These two guidelines are intended to work together as the Urban Design Guidelines focus on larger scale issues of site design, while the Residential Design Guidelines have a finer-grained detail that allows for more specific guidance to support the character of smaller scale neighborhoods. In these cases, both scales are critical for a successful project, and both will need to be met to proceed through the design review process.
Will the Residential Design Guidelines be revised?
While our Team is focused on the Urban Design Guidelines, we will likely look to updating the Residential Design Guidelines when time allows. A comprehensive outreach and engagement process will be included from the initial stages of the effort.
When is the document planned for adoption?
The Urban Design Guidelines will not be submitted for adoption until extensive community outreach has been conducted and input from that outreach is incorporated into a final Draft Guideline document. There is a tentative date for adoption on December 21st, 2017.
Why did the process start with a draft document and not with community meetings?
The first step was the very technical and labor intensive process of incorporating policies from the Urban Design and Commerce and Industry Elements, the overall General Plan, and about thirty additional existing documents (including redundancies and inconsistencies) into one draft. Then, an advisory group consisting of planning, design, and land use professionals and community members, identified through consultation with the Planning Commission, department leadership, and staff, reviewed and produced a second draft. That second draft was released for review to the general community.
Since then, a number of community organizations have expressed interest in further discussion and providing feedback. Hundreds of comments have been received so far, and Planning welcomes additional input. An approval hearing will not take place until 2017.
The draft Urban Design Guidelines includes a waiver provision. What authority executes the waiver?
The waiver is no longer included as an option in the draft Urban Design Guidelines.
As we continue to refine details and work toward completing the Guidelines in 2017, we invite you to review our progress. Review the current Draft Document
- January 11, 2018: Informational Presernation at Planning Commission
- February 2018: Tentative Planning Commission Adoption
If you would like members of the Urban Design Guidelines team to attend an upcoming neighborhood or organization meeting, please contact planner/designer Anne Brask.
- Urban Design Assessment team develops initial content from existing policies and design guideline documents.
- Urban Design Assessment team incorporates additional Planning staff review and comments for initial draft.
- Planning Commission Informational: January 21, 2016 (presentation here)
- Urban Design Assessment team works with an external advisory group of planning, design, and land use professionals and community members to assure inclusion and comprehension of existing policies and best practices to produce a second draft document for general public review.
- Planning Commission Informational: October 20, 2016 (presentation here)

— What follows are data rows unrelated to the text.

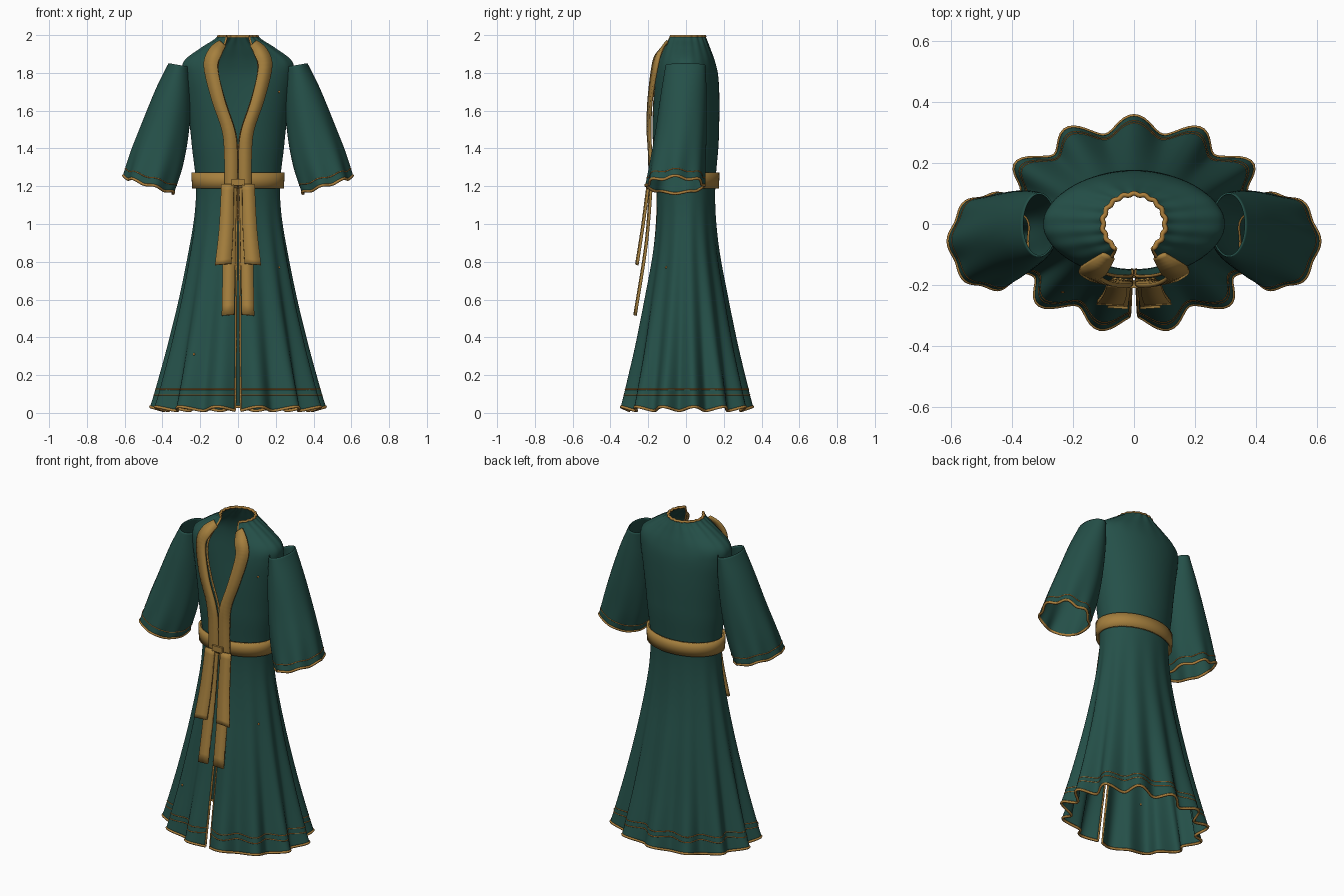
import bpy, bmesh, math
from mathutils import Vector

if "Cube" in bpy.data.objects:
    bpy.data.objects.remove(bpy.data.objects["Cube"])


def material(name, rgb):
    m = bpy.data.materials.new(name)
    m.diffuse_color = (*rgb, 1)
    m.use_nodes = True
    m.node_tree.nodes["Principled BSDF"].inputs["Base Color"].default_value = m.diffuse_color
    return m


GREEN = material("dark green cloth", (0.018, 0.080, 0.066))
GOLD = material("gold sash cloth", (0.38, 0.215, 0.048))
TRIM = material("gold trim", (0.42, 0.215, 0.045))
STITCH = material("orange stitching", (0.42, 0.17, 0.03))


def smooth(table, n):
    """Catmull-Rom through the rows of a table, n steps per span."""
    out = []
    for i in range(len(table) - 1):
        p = [table[max(0, min(len(table) - 1, i + k))] for k in (-1, 0, 1, 2)]
        for s in range(n):
            t = s / n
            out.append([0.5 * (2 * b + (c - a) * t + (2 * a - 5 * b + 4 * c - d) * t * t
                               + (3 * b - a - 3 * c + d) * t ** 3) for a, b, c, d in zip(*p)])
    return out + [list(table[-1])]


def loft(name, rows, mat, closed=False, thick=0.006, angle=40):
    bm = bmesh.new()
    grid = [[bm.verts.new(p) for p in r] for r in rows]
    for r0, r1 in zip(grid, grid[1:]):
        m = len(r0)
        for j in range(m if closed else m - 1):
            k = (j + 1) % m
            bm.faces.new((r0[j], r0[k], r1[k], r1[j]))
    bmesh.ops.recalc_face_normals(bm, faces=bm.faces)
    me = bpy.data.meshes.new(name)
    bm.to_mesh(me)
    bm.free()
    ob = bpy.data.objects.new(name, me)
    bpy.context.collection.objects.link(ob)
    me.materials.append(mat)
    mod = ob.modifiers.new("thickness", 'SOLIDIFY')
    mod.thickness = thick
    mod.offset = 0
    activate(ob)
    bpy.ops.object.shade_smooth_by_angle(angle=math.radians(angle))
    return ob


def activate(ob):
    bpy.ops.object.select_all(action='DESELECT')
    ob.select_set(True)
    bpy.context.view_layer.objects.active = ob


def tube(name, pts, radius, mat, closed=False):
    cu = bpy.data.curves.new(name, 'CURVE')
    cu.dimensions = '3D'
    cu.bevel_depth = radius
    cu.bevel_resolution = 1
    cu.use_fill_caps = True
    sp = cu.splines.new('POLY')
    sp.points.add(len(pts) - 1)
    for q, p in zip(sp.points, pts):
        q.co = (*p, 1)
    sp.use_cyclic_u = closed
    cu.materials.append(mat)
    ob = bpy.data.objects.new(name, cu)
    bpy.context.collection.objects.link(ob)
    activate(ob)
    bpy.ops.object.convert(target='MESH')


# Robe body: z, half width, half depth, half front gap, hem fold, neck gather
BODY = smooth([
    (0.022, 0.430, 0.325, 0.017, 0.085, 0), (0.15, 0.400, 0.300, 0.015, 0.075, 0),
    (0.35, 0.355, 0.260, 0.013, 0.055, 0), (0.60, 0.302, 0.215, 0.011, 0.035, 0),
    (0.85, 0.256, 0.172, 0.009, 0.020, 0), (1.05, 0.226, 0.153, 0.007, 0.008, 0),
    (1.22, 0.220, 0.153, 0.005, 0, 0), (1.40, 0.240, 0.168, 0.006, 0, 0),
    (1.50, 0.250, 0.172, 0.020, 0, 0), (1.65, 0.270, 0.174, 0.070, 0, 0),
    (1.78, 0.290, 0.168, 0.104, 0, 0), (1.86, 0.285, 0.150, 0.105, 0, 0.004),
    (1.93, 0.195, 0.124, 0.078, 0, 0.012), (1.97, 0.130, 0.108, 0.066, 0, 0.022),
    (1.993, 0.102, 0.098, 0.060, 0, 0.028)], 6)


def body_point(row, phi, grow=0):
    z, a, b, gap, fold, gather = row
    wave = -math.cos(13 * phi)
    f = 1 + fold * wave + gather * math.cos(18 * phi)
    z += 0.014 * wave * max(0, 1 - z / 0.09)
    return ((a * f + grow) * math.sin(phi), -(b * f + grow) * math.cos(phi), z)


def body_ring(row, n=182, grow=0):
    p0 = math.asin(row[3] / row[1])
    return [body_point(row, p0 + (2 * math.pi - 2 * p0) * j / n, grow) for j in range(n + 1)]


def body_row(z):
    for r0, r1 in zip(BODY, BODY[1:]):
        if r0[0] <= z <= r1[0]:
            t = (z - r0[0]) / (r1[0] - r0[0])
            return [u + (v - u) * t for u, v in zip(r0, r1)]


rings = [body_ring(r) for r in BODY]
loft("robe_body", rings, GREEN, angle=60)

# Edge trims and hem stitching
tube("hem_trim", rings[0], 0.008, TRIM)
tube("neck_trim", rings[-1], 0.008, TRIM)
for end, side in ((0, "left"), (-1, "right")):
    tube(side + "_front_edge_trim", [r[end] for r in rings], 0.006, TRIM)
for i, z in enumerate((0.095, 0.125)):
    tube(f"hem_stitch_{i}", body_ring(body_row(z), grow=0.002), 0.0035, STITCH)

# Belt
ring = [k * math.tau / 96 for k in range(96)]
loft("belt", [[(a * math.sin(t), -b * math.cos(t), z) for t in ring]
              for z, a, b in ((1.188, 0.237, 0.168), (1.23, 0.238, 0.169), (1.272, 0.240, 0.170))],
     GOLD, closed=True, thick=0.014)

# Sleeves: outer x, outer z, inner x, inner z, front y, back y, cuff fold
SLEEVE = smooth([
    (0.365, 1.850, 0.256, 1.832, -0.105, 0.100, 0),
    (0.432, 1.715, 0.250, 1.665, -0.130, 0.106, 0),
    (0.508, 1.525, 0.264, 1.470, -0.158, 0.106, 0.01),
    (0.562, 1.380, 0.294, 1.300, -0.185, 0.100, 0.025),
    (0.600, 1.248, 0.338, 1.165, -0.208, 0.094, 0.05)], 8)


def sleeve_ring(row, s, grow=0):
    xo, zo, xi, zi, y0, y1, fold = row
    pts = []
    for k in range(80):
        t = k * math.tau / 80
        f = 1 + fold * math.cos(7 * t) + grow
        u, v = math.cos(t) * f, math.sin(t) * f
        pts.append((s * ((xo + xi) / 2 + (xo - xi) / 2 * u), (y0 + y1) / 2 + (y1 - y0) / 2 * v,
                    (zo + zi) / 2 + (zo - zi) / 2 * u + fold * 0.12 * math.cos(7 * t)))
    return pts


# Front bands and sash tails: inner x, y, z then outer x, y, z
LAPEL = [(0.065, -0.110, 1.940, 0.100, -0.098, 1.970), (0.088, -0.157, 1.895, 0.152, -0.128, 1.925),
         (0.107, -0.178, 1.825, 0.180, -0.152, 1.835), (0.068, -0.198, 1.65, 0.140, -0.182, 1.66),
         (0.018, -0.202, 1.50, 0.086, -0.190, 1.50), (0.003, -0.195, 1.38, 0.073, -0.187, 1.38),
         (0.003, -0.190, 1.19, 0.072, -0.184, 1.19)]
LONG = [(0.005, -0.188, 1.22, 0.072, -0.182, 1.22), (0.012, -0.212, 0.90, 0.078, -0.208, 0.90),
        (0.020, -0.272, 0.52, 0.086, -0.268, 0.515)]
SHORT = [(0.022, -0.202, 1.21, 0.088, -0.196, 1.21), (0.025, -0.232, 0.98, 0.100, -0.228, 0.98),
         (0.035, -0.262, 0.79, 0.122, -0.258, 0.782)]

for s, side in ((1, "left"), (-1, "right")):
    srings = [sleeve_ring(r, s) for r in SLEEVE]
    loft(side + "_sleeve", srings, GREEN, closed=True, angle=60)
    tube(side + "_cuff_trim", srings[-1], 0.008, TRIM, True)
    tube(side + "_cuff_stitch", sleeve_ring(SLEEVE[-4], s, 0.012), 0.0035, STITCH, True)
    for name, table in (("lapel", LAPEL), ("long_sash_tail", LONG), ("short_sash_tail", SHORT)):
        rows = [[(s * r[0], r[1], r[2]), (s * r[3], r[4], r[5])] for r in smooth(table, 5)]
        loft(f"{side}_{name}", rows, GOLD, thick=0.014, angle=30)

# Knot where the sash tails meet
bpy.ops.mesh.primitive_cube_add(size=1, location=(0, -0.197, 1.222))
knot = bpy.context.object
knot.name = "sash_knot"
knot.scale = (0.07, 0.024, 0.035)
knot.data.materials.append(GOLD)

# Tiny beads sewn on the cloth
for i, (z, deg) in enumerate(((1.70, 51), (0.31, -38), (0.77, 55))):
    bpy.ops.mesh.primitive_uv_sphere_add(segments=12, ring_count=6, radius=0.007,
                                         location=body_point(body_row(z), math.radians(deg)))
    bead = bpy.context.object
    bead.name = f"bead_{i}"
    bead.data.materials.append(STITCH)
    bpy.ops.object.shade_smooth()
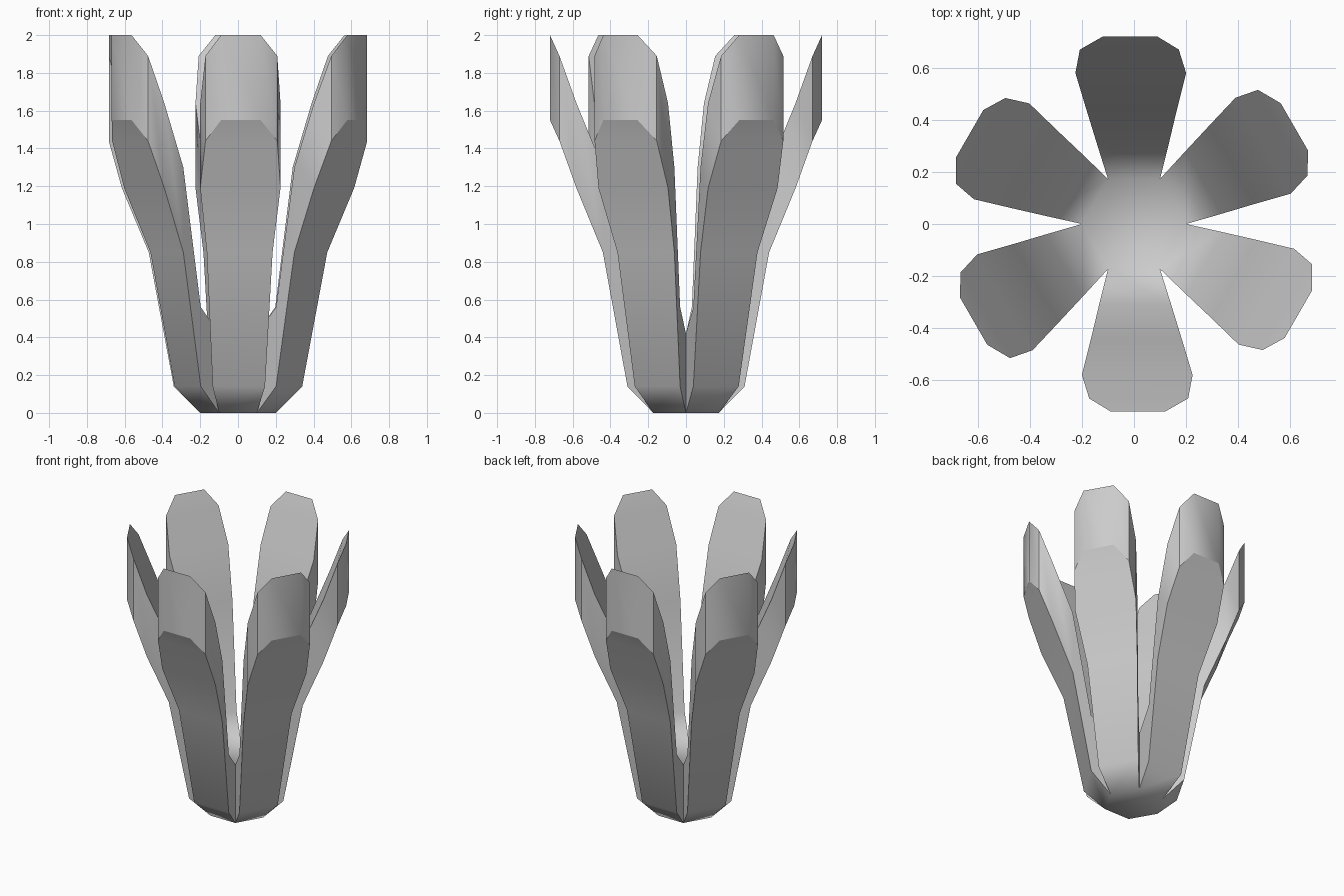
import bpy, bmesh, math
from mathutils import Matrix, Vector

cube = bpy.data.objects.get("Cube")
if cube:
    bpy.data.objects.remove(cube, do_unlink=True)

# One plain grey for the whole cup
grey = bpy.data.materials.new("plain_grey")
grey.use_nodes = True
colour = (0.6, 0.6, 0.6, 1)
grey.diffuse_color = colour
grey.node_tree.nodes["Principled BSDF"].inputs["Base Color"].default_value = colour

# Petal rows from base to tip: distance out, height, left edge, right edge
PETAL = [
    (0.173, 0.00, -0.100, 0.100),
    (0.310, 0.14, -0.134, 0.143),
    (0.440, 0.85, -0.165, 0.183),
    (0.580, 1.19, -0.200, 0.225),
    (0.670, 1.44, -0.172, 0.208),
    (0.720, 1.55, -0.090, 0.120),
]
LOW_DEPTH, PETAL_DEPTH = 0.42, 0.45

bm = bmesh.new()

# Underside of six petals
for k in range(6):
    turn = Matrix.Rotation(k * math.pi / 3, 3, "Z")
    rows = [[bm.verts.new(turn @ Vector((x, -out, z))) for x in (left, right)]
            for out, z, left, right in PETAL]
    for low, high in zip(rows, rows[1:]):
        bm.faces.new((low[0], low[1], high[1], high[0]))

# Hexagonal base joining the petals
bmesh.ops.remove_doubles(bm, verts=bm.verts, dist=0.005)
ring = [v for v in bm.verts if v.co.z < 0.01]
ring.sort(key=lambda v: math.atan2(v.co.y, v.co.x))
bm.faces.new(ring)

# Thicken straight upwards
under = list(bm.faces)
grown = bmesh.ops.extrude_face_region(bm, geom=under, use_keep_orig=True)["geom"]
for v in grown:
    if isinstance(v, bmesh.types.BMVert):
        v.co.z += LOW_DEPTH if v.co.z < 0.2 else PETAL_DEPTH
bmesh.ops.recalc_face_normals(bm, faces=bm.faces)

# Smooth petals and floor, crisp rims and side corners
for f in bm.faces:
    f.smooth = True
for e in bm.edges:
    walls = [abs(f.normal.z) < 0.01 for f in e.link_faces]
    rim = any(walls) and not all(walls)
    corner = all(walls) and e.calc_face_angle(0) > math.radians(40)
    e.smooth = not (rim or corner)

mesh = bpy.data.meshes.new("petal_cup")
bm.to_mesh(mesh)
bm.free()
mesh.materials.append(grey)
cup = bpy.data.objects.new("petal_cup", mesh)
bpy.context.collection.objects.link(cup)
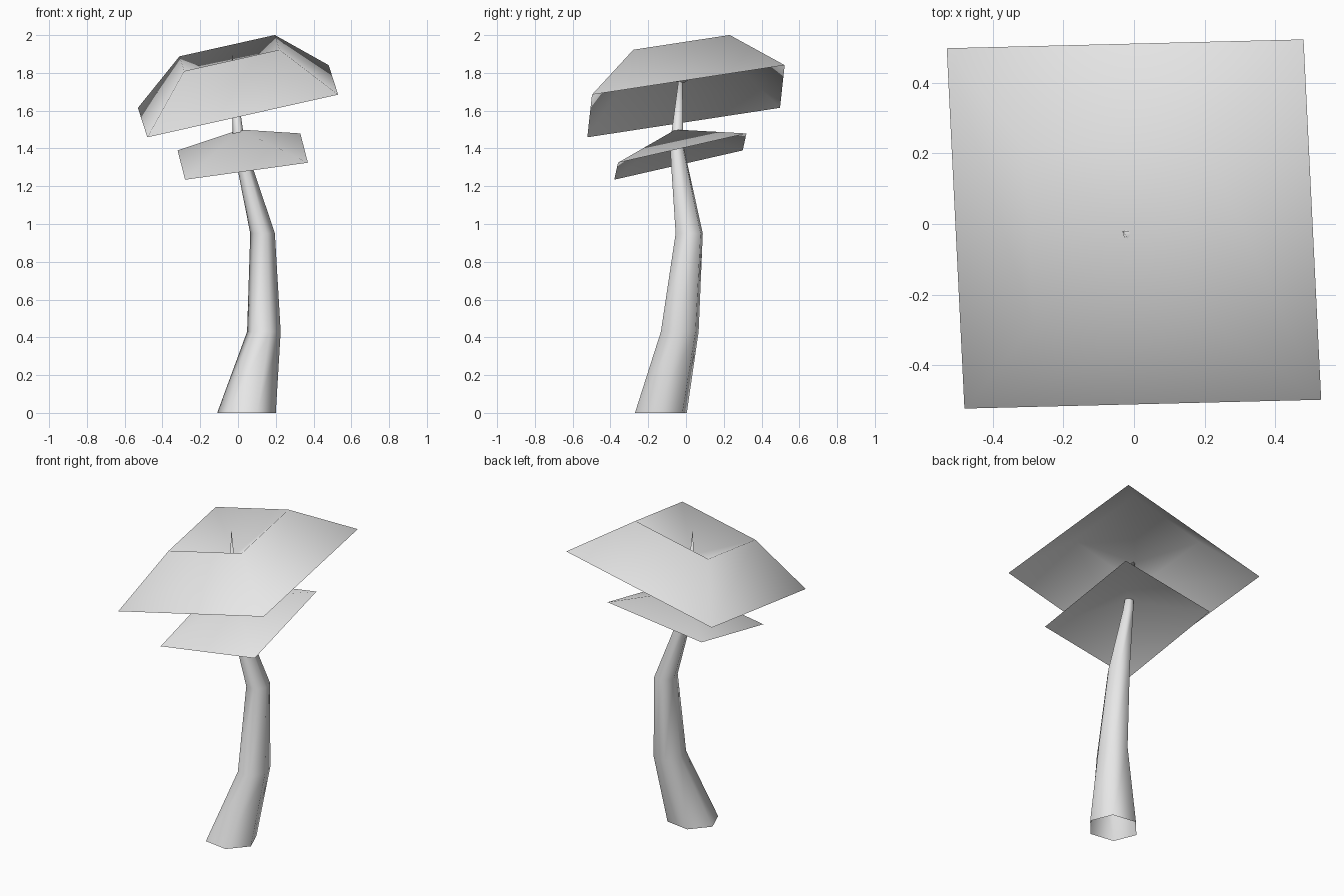
import bpy, bmesh, math
from mathutils import Vector

cube = bpy.data.objects.get("Cube")
if cube:
    bpy.data.objects.remove(cube, do_unlink=True)

GREY = (0.8, 0.8, 0.8, 1)
grey = bpy.data.materials.new("light_grey")
grey.use_nodes = True
grey.diffuse_color = GREY
grey.node_tree.nodes["Principled BSDF"].inputs["Base Color"].default_value = GREY


def finish(name, bm):
    """Turn a bmesh into a smooth grey object."""
    for face in bm.faces:
        face.smooth = True
    mesh = bpy.data.meshes.new(name)
    bm.to_mesh(mesh)
    bm.free()
    mesh.materials.append(grey)
    obj = bpy.data.objects.new(name, mesh)
    bpy.context.collection.objects.link(obj)
    return obj


def bridge(bm, lower, upper):
    """Join two rings of equal size with quads."""
    n = len(lower)
    for i in range(n):
        j = (i + 1) % n
        bm.faces.new((lower[i], lower[j], upper[j], upper[i]))


def fan(bm, ring, tip):
    """Close a ring onto a single point."""
    point = bm.verts.new(tip)
    for i in range(len(ring)):
        bm.faces.new((ring[i], ring[(i + 1) % len(ring)], point))


def canopy(name, u, v, rings, tip):
    """Leaning square layers (centre, scale) that close onto a tip."""
    bm = bmesh.new()
    u, v = Vector(u), Vector(v)
    previous = None
    for centre, scale in rings:
        ring = [bm.verts.new(Vector(centre) + (u * a + v * b) * scale)
                for a, b in ((-1, -1), (1, -1), (1, 1), (-1, 1))]
        if previous:
            bridge(bm, previous, ring)
        previous = ring
    fan(bm, previous, tip)
    return finish(name, bm)


def trunk(name, rings, tip, sides=6, turn=math.radians(-9)):
    """Bent, tapering tube, open at the foot: rings of (centre, rx, ry)."""
    bm = bmesh.new()
    previous = None
    for (x, y, z), rx, ry in rings:
        angles = [turn + math.tau * i / sides for i in range(sides)]
        ring = [bm.verts.new((x + rx * math.cos(a), y + ry * math.sin(a), z))
                for a in angles]
        if previous:
            bridge(bm, previous, ring)
        previous = ring
    fan(bm, previous, tip)
    return finish(name, bm)


# Bent trunk, tapering to a point inside the crown
trunk("trunk", [((0.045, -0.133, 0), 0.157, 0.147),
                ((0.137, -0.033, 0.43), 0.09, 0.107),
                ((0.13, 0.017, 0.95), 0.066, 0.077),
                ((0.005, -0.05, 1.42), 0.033, 0.038)],
      (-0.033, -0.02, 1.91))

# Small leaning pyramid of leaves
canopy("lower_canopy", (0.325, 0.01, 0.045), (-0.02, 0.34, 0.0775),
       [((0.025, -0.03, 1.357), 1)], (0.01, -0.055, 1.5))

# Large crown with a sunken top
canopy("upper_canopy", (0.505, 0.0125, 0.113), (-0.025, 0.51, 0.078),
       [((0, 0, 1.65), 1), ((-0.045, -0.03, 1.905), 0.5)],
       (-0.02, -0.015, 1.745))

- Planning Commission Informational: May 11, 2017 (presentation here)
- Community Workshops:
- November 16, 2016 at San Francisco Planning
- December 6, 2016 at CPMC, Davies Campus
- January 18, 2017 at San Francisco Planning
- April 12, 2017 at San Francisco Planning
- December 12, 2017 at San Francisco Planning
- January 3, 2018 at San Francisco Planning
- Planning Commission Informational: January 11, 2018 (presentation here)
Planning Commission Adoption: March 22, 2018
Questions, comments, and suggestions on this planning effort should be directed to:
Maia Small, Principal Urban Designer + Architect
San Francisco Planning